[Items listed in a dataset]
╔══

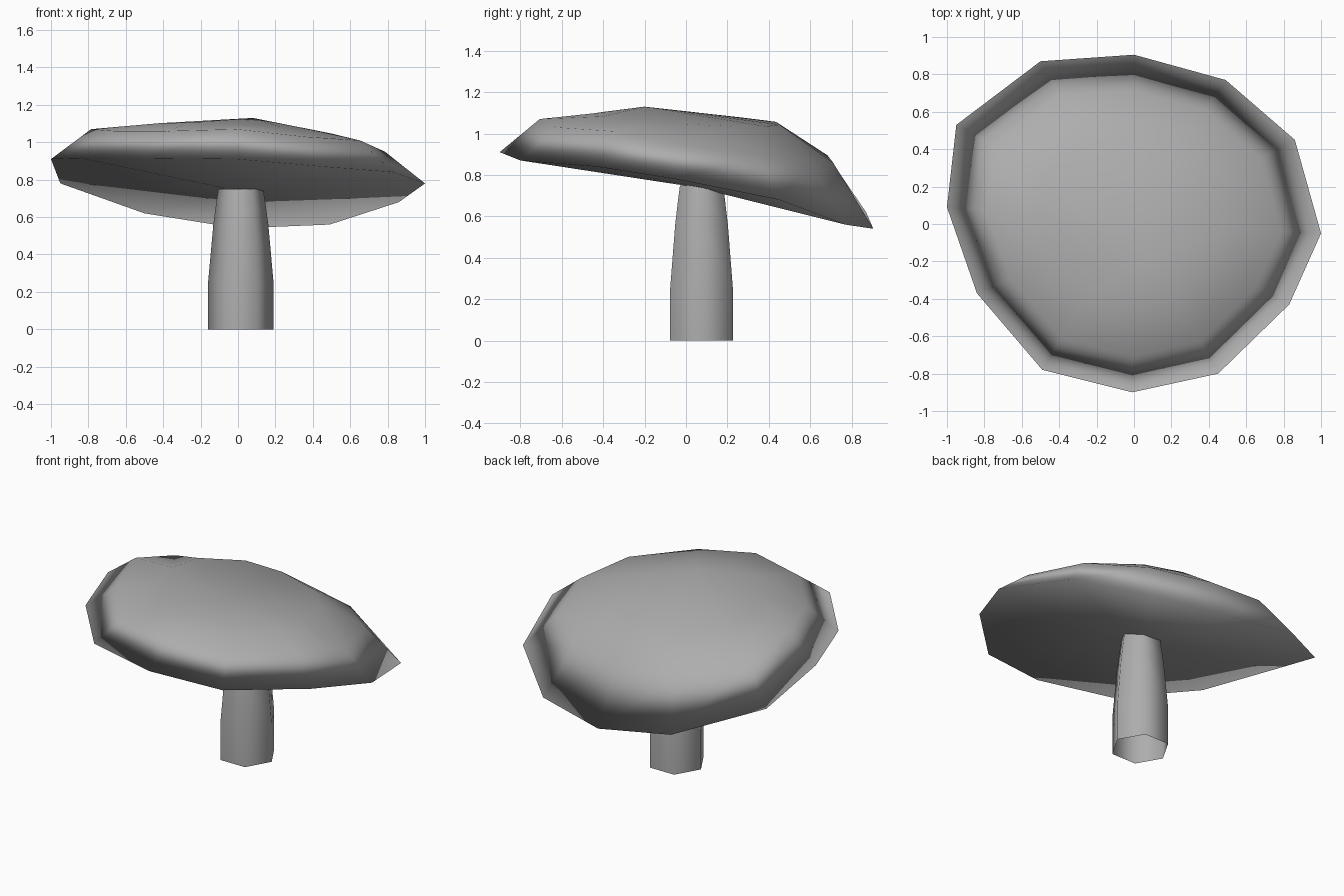
import bpy, math

if "Cube" in bpy.data.objects:
    bpy.data.objects.remove(bpy.data.objects["Cube"])

# drooping rim outline (x, y, z)
RIM = [(0, .905, .54), (.49, .77, .56), (.86, .45, .68), (1, -.05, .78),
       (.83, -.43, .84), (.45, -.80, .87), (-.01, -.90, .91), (-.49, -.78, .915),
       (-.84, -.37, .915), (-1, .09, .91), (-.95, .53, .78), (-.50, .87, .62)]
# heights of the shoulder ring, one per rim point
SHOULDER_Z = [.86, .865, .90, .95, 1.01, 1.03, 1.07, 1.06, 1.06, 1.07, .965, .895]

grey = bpy.data.materials.new("grey")
grey.diffuse_color = (.42, .42, .42, 1)
grey.use_nodes = True
grey.node_tree.nodes["Principled BSDF"].inputs["Base Color"].default_value = grey.diffuse_color


def make(name, rings, top=None, bottom=None, weighted=False):
    """Loft rings of equal size, optionally closed by centre points."""
    n = len(rings[0])
    verts = [p for r in rings for p in r]
    faces = []
    for k in range(len(rings) - 1):
        for i in range(n):
            j = (i + 1) % n
            faces.append((k*n + i, k*n + j, (k+1)*n + j, (k+1)*n + i))
    for point, base, flip in ((top, 0, True), (bottom, (len(rings)-1)*n, False)):
        if point:
            c = len(verts)
            verts.append(point)
            for i in range(n):
                a, b = base + i, base + (i + 1) % n
                faces.append((c, b, a) if flip else (c, a, b))
    me = bpy.data.meshes.new(name)
    me.from_pydata(verts, [], faces)
    me.materials.append(grey)
    ob = bpy.data.objects.new(name, me)
    bpy.context.collection.objects.link(ob)
    bpy.ops.object.select_all(action='DESELECT')
    ob.select_set(True)
    bpy.context.view_layer.objects.active = ob
    bpy.ops.object.mode_set(mode='EDIT')
    bpy.ops.mesh.select_all(action='SELECT')
    bpy.ops.mesh.normals_make_consistent(inside=False)
    bpy.ops.object.mode_set(mode='OBJECT')
    bpy.ops.object.shade_smooth()
    if weighted:
        ob.modifiers.new("broad_faces_lead", 'WEIGHTED_NORMAL').mode = 'FACE_AREA'
    return ob


# one closed cap: low crown, shoulder, sharp drooping rim, flat tilted underside
crown = [(x*.5, y*.5, 1.07 - .025*x - .03*y) for x, y, z in RIM]
shoulder = [(x*.785, y*.785, h) for (x, y, z), h in zip(RIM, SHOULDER_Z)]
make("cap", [crown, shoulder, RIM], top=(.08, -.2, 1.13), bottom=(0, .05, .74),
     weighted=True)

# six-sided open stem tapering towards the cap
stem = [[(.015 + r*math.cos(i*math.pi/3), .075 + r*math.sin(i*math.pi/3), z)
         for i in range(6)] for z, r in ((.75, .12), (.70, .128), (.56, .147), (.25, .175), (0, .175))]
make("stem", stem)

╚══

What is required: Search the entries for the word "True", then gather every line that has it.

Expected output:
grey.use_nodes = True
    for point, base, flip in ((top, 0, True), (bottom, (len(rings)-1)*n, False)):
    ob.select_set(True)
     weighted=True)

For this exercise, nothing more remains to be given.